BEGIN
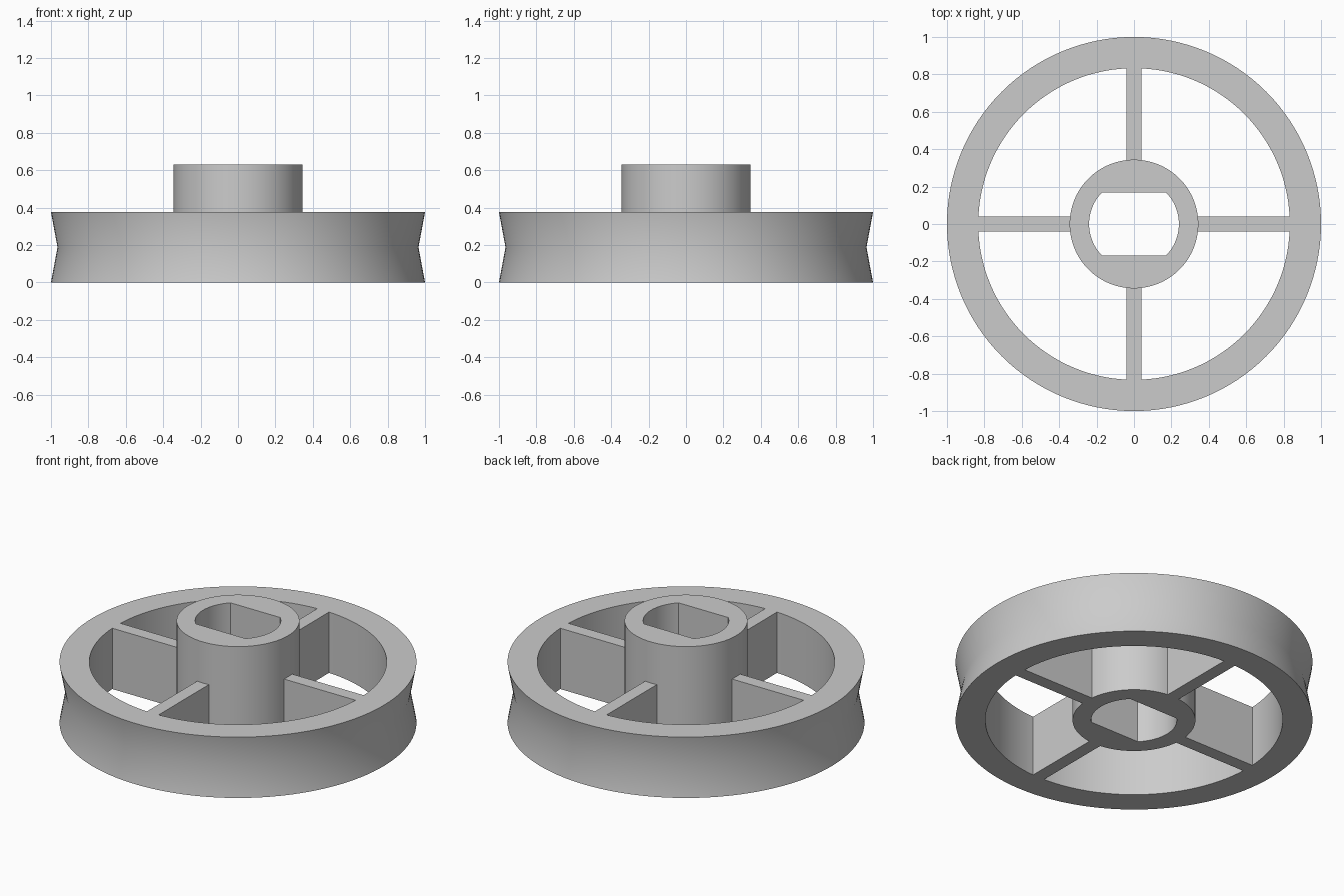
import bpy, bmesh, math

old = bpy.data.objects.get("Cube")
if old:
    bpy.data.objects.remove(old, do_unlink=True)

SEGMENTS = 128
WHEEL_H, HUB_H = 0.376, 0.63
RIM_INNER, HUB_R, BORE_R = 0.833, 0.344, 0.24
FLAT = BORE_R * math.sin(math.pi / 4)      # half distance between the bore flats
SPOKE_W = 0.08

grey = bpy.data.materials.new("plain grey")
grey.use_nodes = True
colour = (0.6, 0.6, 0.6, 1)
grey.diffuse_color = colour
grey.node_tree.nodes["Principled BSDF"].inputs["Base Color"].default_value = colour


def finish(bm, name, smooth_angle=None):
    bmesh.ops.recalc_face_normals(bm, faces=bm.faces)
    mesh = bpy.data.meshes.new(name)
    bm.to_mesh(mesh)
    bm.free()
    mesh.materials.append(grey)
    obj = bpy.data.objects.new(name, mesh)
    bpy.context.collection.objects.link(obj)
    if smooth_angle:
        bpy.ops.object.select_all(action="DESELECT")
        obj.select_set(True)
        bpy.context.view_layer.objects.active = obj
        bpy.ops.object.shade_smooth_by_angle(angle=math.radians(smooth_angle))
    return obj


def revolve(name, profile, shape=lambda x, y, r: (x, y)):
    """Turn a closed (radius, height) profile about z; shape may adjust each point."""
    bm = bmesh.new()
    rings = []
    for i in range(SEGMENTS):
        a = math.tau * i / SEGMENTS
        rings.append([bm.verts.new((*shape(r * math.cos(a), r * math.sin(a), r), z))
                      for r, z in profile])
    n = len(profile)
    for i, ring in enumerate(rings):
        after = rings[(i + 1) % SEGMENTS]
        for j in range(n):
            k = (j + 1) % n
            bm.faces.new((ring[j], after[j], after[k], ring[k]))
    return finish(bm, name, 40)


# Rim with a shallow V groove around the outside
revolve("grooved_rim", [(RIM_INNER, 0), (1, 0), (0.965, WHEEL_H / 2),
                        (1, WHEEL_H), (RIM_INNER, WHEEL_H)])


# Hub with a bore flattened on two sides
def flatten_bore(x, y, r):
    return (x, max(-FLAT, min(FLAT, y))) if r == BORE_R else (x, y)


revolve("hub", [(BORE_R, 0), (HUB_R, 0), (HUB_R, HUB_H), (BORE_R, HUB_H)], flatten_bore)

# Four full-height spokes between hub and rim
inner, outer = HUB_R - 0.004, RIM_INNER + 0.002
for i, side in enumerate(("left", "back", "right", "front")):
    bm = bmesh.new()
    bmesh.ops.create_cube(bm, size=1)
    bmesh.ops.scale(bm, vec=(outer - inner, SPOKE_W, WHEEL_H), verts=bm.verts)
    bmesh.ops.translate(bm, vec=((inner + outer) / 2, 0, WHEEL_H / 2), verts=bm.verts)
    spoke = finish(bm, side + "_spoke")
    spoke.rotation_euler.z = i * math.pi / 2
END
Task item:
Return the records verbatim, minus pictures.

Answer area:
import bpy, bmesh, math

old = bpy.data.objects.get("Cube")
if old:
    bpy.data.objects.remove(old, do_unlink=True)

SEGMENTS = 128
WHEEL_H, HUB_H = 0.376, 0.63
RIM_INNER, HUB_R, BORE_R = 0.833, 0.344, 0.24
FLAT = BORE_R * math.sin(math.pi / 4)      # half distance between the bore flats
SPOKE_W = 0.08

grey = bpy.data.materials.new("plain grey")
grey.use_nodes = True
colour = (0.6, 0.6, 0.6, 1)
grey.diffuse_color = colour
grey.node_tree.nodes["Principled BSDF"].inputs["Base Color"].default_value = colour


def finish(bm, name, smooth_angle=None):
    bmesh.ops.recalc_face_normals(bm, faces=bm.faces)
    mesh = bpy.data.meshes.new(name)
    bm.to_mesh(mesh)
    bm.free()
    mesh.materials.append(grey)
    obj = bpy.data.objects.new(name, mesh)
    bpy.context.collection.objects.link(obj)
    if smooth_angle:
        bpy.ops.object.select_all(action="DESELECT")
        obj.select_set(True)
        bpy.context.view_layer.objects.active = obj
        bpy.ops.object.shade_smooth_by_angle(angle=math.radians(smooth_angle))
    return obj


def revolve(name, profile, shape=lambda x, y, r: (x, y)):
    """Turn a closed (radius, height) profile about z; shape may adjust each point."""
    bm = bmesh.new()
    rings = []
    for i in range(SEGMENTS):
        a = math.tau * i / SEGMENTS
        rings.append([bm.verts.new((*shape(r * math.cos(a), r * math.sin(a), r), z))
                      for r, z in profile])
    n = len(profile)
    for i, ring in enumerate(rings):
        after = rings[(i + 1) % SEGMENTS]
        for j in range(n):
            k = (j + 1) % n
            bm.faces.new((ring[j], after[j], after[k], ring[k]))
    return finish(bm, name, 40)


# Rim with a shallow V groove around the outside
revolve("grooved_rim", [(RIM_INNER, 0), (1, 0), (0.965, WHEEL_H / 2),
                        (1, WHEEL_H), (RIM_INNER, WHEEL_H)])


# Hub with a bore flattened on two sides
def flatten_bore(x, y, r):
    return (x, max(-FLAT, min(FLAT, y))) if r == BORE_R else (x, y)


revolve("hub", [(BORE_R, 0), (HUB_R, 0), (HUB_R, HUB_H), (BORE_R, HUB_H)], flatten_bore)

# Four full-height spokes between hub and rim
inner, outer = HUB_R - 0.004, RIM_INNER + 0.002
for i, side in enumerate(("left", "back", "right", "front")):
    bm = bmesh.new()
    bmesh.ops.create_cube(bm, size=1)
    bmesh.ops.scale(bm, vec=(outer - inner, SPOKE_W, WHEEL_H), verts=bm.verts)
    bmesh.ops.translate(bm, vec=((inner + outer) / 2, 0, WHEEL_H / 2), verts=bm.verts)
    spoke = finish(bm, side + "_spoke")
    spoke.rotation_euler.z = i * math.pi / 2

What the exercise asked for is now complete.